It’s Thanksgiving again, which is typically a time of celebration for most Americans. Nevertheless, it can be difficult to feel happy or grateful when you’re eating alone. For many, the effects of eating alone are probably more pronounced on holidays, which can be fraught with emotions and memories.
However, some people choose to eat alone—even during the holidays. Apparently, the aggravation of sitting with the family for several hours can be too much.
The topic of eating alone is a complex one, with an emerging number of studies examining its various aspects. Importantly, much of the research comes out of East Asia, where there appears to be a rapid rise in single-member households. Although eating alone is generally looked down on in both Eastern and Western cultures, other differences could confound the generalizability of results.
Let’s take a closer look at eating alone.
In a survey of 370 South Korean undergraduate students, Eunmi Lee, Yujeong Kim, and Haeyoung Lee examined the relationship between depression and eating alone. They found that eating alone was related to depression and type D personality disorder, or a tendency to feel negative and inhibited.
It should be noted that according to the authors, a strong stigma exists against dining alone.
South Korea has traditional collectivistic cultural characteristics of Asian countries. Therefore, there is a prejudice that if you eat alone outside, you are a loner who has no friends, and you are a person with low social skills. To maintain social relations, we try to eat together despite economic temporal costs and emotional consumption. Therefore, living alone does not mean eating alone.
Of note, the stigma of eating alone is apparent in western cultures, too. In a book titled Meals in Science and Practice, Patricia L. Pliner and Rick Bell wrote:
Commensal eating is deeply embedded in cultural consciousness and eating alone is an anomalous behavior. For most people a solitary meal is a highly undesirable situation and often is not considered to be a meal at all. Although individuals typically eat less when they eat alone than they do when they eat with others, for some people, eating alone provides an opportunity to escape public scrutiny and to eat as much as desired.
From a public-health perspective, eating alone is of particular concern among older men who live alone and lack the companionship of female family members. In older people, eating alone is tied to feelings of isolation, loneliness, and concerns about aging.
Results from the Japan Gerontological Evaluation Study (JAGES) suggest that in men aged 65 years and older, living alone and eating alone exert a synergistic toll on depression. Conversely, older women who ate alone were depressed regardless of cohabitation, and many chose to eat alone even when they could eat with someone in the house—perhaps due to conflict or personal preferences.

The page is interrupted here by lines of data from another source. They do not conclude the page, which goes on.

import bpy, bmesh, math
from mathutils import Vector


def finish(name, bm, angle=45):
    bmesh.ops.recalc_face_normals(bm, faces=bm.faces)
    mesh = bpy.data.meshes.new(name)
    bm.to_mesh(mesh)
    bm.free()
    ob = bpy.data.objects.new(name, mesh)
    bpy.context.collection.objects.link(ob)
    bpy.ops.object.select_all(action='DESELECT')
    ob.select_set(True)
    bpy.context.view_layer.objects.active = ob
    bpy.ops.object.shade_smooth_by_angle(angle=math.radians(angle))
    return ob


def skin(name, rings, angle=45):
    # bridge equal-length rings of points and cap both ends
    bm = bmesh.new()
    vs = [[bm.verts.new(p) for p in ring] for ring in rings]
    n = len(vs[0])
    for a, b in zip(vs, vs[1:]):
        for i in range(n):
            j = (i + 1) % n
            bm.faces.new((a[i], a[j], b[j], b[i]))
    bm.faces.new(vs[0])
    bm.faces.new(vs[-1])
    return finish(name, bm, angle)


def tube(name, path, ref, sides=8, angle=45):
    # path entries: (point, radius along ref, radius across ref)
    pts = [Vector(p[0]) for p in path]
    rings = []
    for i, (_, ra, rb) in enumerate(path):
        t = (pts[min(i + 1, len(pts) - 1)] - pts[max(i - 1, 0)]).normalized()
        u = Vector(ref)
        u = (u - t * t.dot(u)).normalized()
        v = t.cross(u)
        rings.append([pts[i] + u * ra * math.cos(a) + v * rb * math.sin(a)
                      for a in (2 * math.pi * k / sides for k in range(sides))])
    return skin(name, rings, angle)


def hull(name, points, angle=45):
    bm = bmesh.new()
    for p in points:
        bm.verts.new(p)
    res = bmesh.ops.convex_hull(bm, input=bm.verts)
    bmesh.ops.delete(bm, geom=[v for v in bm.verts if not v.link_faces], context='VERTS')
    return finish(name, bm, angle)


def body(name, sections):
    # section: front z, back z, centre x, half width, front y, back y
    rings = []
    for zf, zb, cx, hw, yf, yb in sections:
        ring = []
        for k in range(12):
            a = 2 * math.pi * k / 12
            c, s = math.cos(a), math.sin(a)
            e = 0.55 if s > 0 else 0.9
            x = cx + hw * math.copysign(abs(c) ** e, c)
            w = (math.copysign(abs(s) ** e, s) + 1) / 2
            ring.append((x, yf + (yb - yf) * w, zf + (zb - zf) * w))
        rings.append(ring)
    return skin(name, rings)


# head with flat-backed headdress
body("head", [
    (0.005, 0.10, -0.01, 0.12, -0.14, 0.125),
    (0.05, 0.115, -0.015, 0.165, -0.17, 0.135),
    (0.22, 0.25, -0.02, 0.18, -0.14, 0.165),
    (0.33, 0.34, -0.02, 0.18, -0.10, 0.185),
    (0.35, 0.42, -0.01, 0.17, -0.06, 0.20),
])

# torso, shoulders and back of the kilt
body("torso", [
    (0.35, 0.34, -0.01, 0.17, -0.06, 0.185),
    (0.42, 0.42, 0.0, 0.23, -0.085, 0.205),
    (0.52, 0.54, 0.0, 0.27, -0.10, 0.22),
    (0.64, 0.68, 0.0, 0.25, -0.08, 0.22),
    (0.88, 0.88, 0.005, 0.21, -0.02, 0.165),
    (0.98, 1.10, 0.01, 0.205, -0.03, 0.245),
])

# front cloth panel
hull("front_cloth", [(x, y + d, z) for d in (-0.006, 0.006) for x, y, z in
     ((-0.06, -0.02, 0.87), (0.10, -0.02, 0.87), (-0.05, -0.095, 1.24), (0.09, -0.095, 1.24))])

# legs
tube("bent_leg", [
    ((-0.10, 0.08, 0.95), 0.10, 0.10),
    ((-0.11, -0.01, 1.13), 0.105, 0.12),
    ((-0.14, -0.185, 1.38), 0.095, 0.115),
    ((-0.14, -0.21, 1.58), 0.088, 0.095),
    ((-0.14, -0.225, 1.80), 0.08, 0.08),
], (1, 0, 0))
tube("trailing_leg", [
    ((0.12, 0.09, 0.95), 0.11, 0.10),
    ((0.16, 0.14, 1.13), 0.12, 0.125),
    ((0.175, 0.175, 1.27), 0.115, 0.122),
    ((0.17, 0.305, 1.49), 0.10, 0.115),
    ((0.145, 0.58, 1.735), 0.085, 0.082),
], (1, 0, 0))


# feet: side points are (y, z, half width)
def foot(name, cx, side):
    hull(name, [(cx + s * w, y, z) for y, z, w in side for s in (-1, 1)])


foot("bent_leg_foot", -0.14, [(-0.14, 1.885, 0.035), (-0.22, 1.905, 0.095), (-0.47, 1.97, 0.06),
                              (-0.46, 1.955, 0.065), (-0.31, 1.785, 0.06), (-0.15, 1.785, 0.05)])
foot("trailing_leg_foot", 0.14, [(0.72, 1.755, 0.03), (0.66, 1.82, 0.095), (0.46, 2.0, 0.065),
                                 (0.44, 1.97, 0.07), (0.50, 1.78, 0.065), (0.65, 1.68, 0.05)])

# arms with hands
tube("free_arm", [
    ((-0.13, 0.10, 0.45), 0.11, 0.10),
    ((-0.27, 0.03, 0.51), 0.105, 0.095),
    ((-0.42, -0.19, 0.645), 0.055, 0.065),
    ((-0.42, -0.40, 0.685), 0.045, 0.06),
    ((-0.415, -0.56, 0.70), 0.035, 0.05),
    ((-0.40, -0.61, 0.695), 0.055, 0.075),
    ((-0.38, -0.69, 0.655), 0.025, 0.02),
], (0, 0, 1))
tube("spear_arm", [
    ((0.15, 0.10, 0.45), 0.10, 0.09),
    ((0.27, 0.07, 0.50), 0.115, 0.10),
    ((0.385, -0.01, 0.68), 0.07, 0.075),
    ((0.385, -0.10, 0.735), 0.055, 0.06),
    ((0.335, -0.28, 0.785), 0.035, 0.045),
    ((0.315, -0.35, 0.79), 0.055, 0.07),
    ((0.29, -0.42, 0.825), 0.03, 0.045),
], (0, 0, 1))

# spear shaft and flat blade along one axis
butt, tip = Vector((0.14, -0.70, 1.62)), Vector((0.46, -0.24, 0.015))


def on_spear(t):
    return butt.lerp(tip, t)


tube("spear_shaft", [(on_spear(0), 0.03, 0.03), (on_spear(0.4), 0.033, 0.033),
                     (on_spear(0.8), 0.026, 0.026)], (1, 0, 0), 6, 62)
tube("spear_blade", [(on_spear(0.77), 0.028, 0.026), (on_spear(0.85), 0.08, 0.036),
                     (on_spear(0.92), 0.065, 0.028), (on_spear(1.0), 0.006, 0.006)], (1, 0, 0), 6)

Research indicates that living alone leads to decreased food consumption and dietary quality. In one study, Georgina Hughes, Kate M. Bennett, and Marion M. Hetherington looked at food intake and food choices in 39 older men who lived alone.
Few of the men consumed enough calories, vitamins, and minerals. Men who cooked well ate more vegetables and had overall better health. Additionally, men who ate at least four servings of fruits and veggies per day had higher vitamin C levels, higher protein intake, and better diets.
Conversely, in a meta-analysis including 42 studies published in the American Journal of Clinical Nutrition, Helen K. Ruddock and co-authors found that depending on familiarity with other diners, eating with others increased the amount of food consumed. According to the results of two studies in the meta-analysis, increased intake could be due to longer meal times and perceived acceptance of eating.
Finally, some experts suggest that eating alone may be preferable for some—especially when dining in groups with tense power dynamics or with family or workplace hierarchies. In other words, some people choose to eat alone on the holidays instead of spending time with family members, around whom they may feel uncomfortable or anxious.
Hughes G, Bennett KM, Hetherington MM. Old and alone: barriers to healthy eating in older men living on their own. Appetite. 2004; 43(3):269-276. doi: 10.1016/j.appet.2004.06.002
Lee E, Kim Y, Lee H. Associations of eating alone with type D personality, depression and rejection sensitivity among South Korean university students. Perspectives in Psychiatric Care. 2019;1-7. doi: 10.1111/ppc.12420
Meiselman HL. Meals in Science and Practice: Interdisciplinary research and business applications. Cambridge: Woodhead Publishing; 2009: 169.
Ruddock HK, Brunstrom JM, Vartanian LR, Higgs S. A systematic review and meta-analysis of the social facilitation of eating. American Journal of Clinical Nutrition. 2019;110:842–861. doi: 10.1093/ajcn/nqz155
Takeda W, Melby MK. Spatial, temporal, and health associations of eating alone: A cross-cultural analysis of young adults in urban Australia and Japan. Appetite. 2017;118:149-160. doi: 10.1016/j.appet.2017.08.013.
Tani Y et al. Eating alone and depression in older men and women by cohabitation status: The JAGES longitudinal survey. Age and Ageing 2015; 44: 1019–1026. doi: 10.1093/ageing/afv145.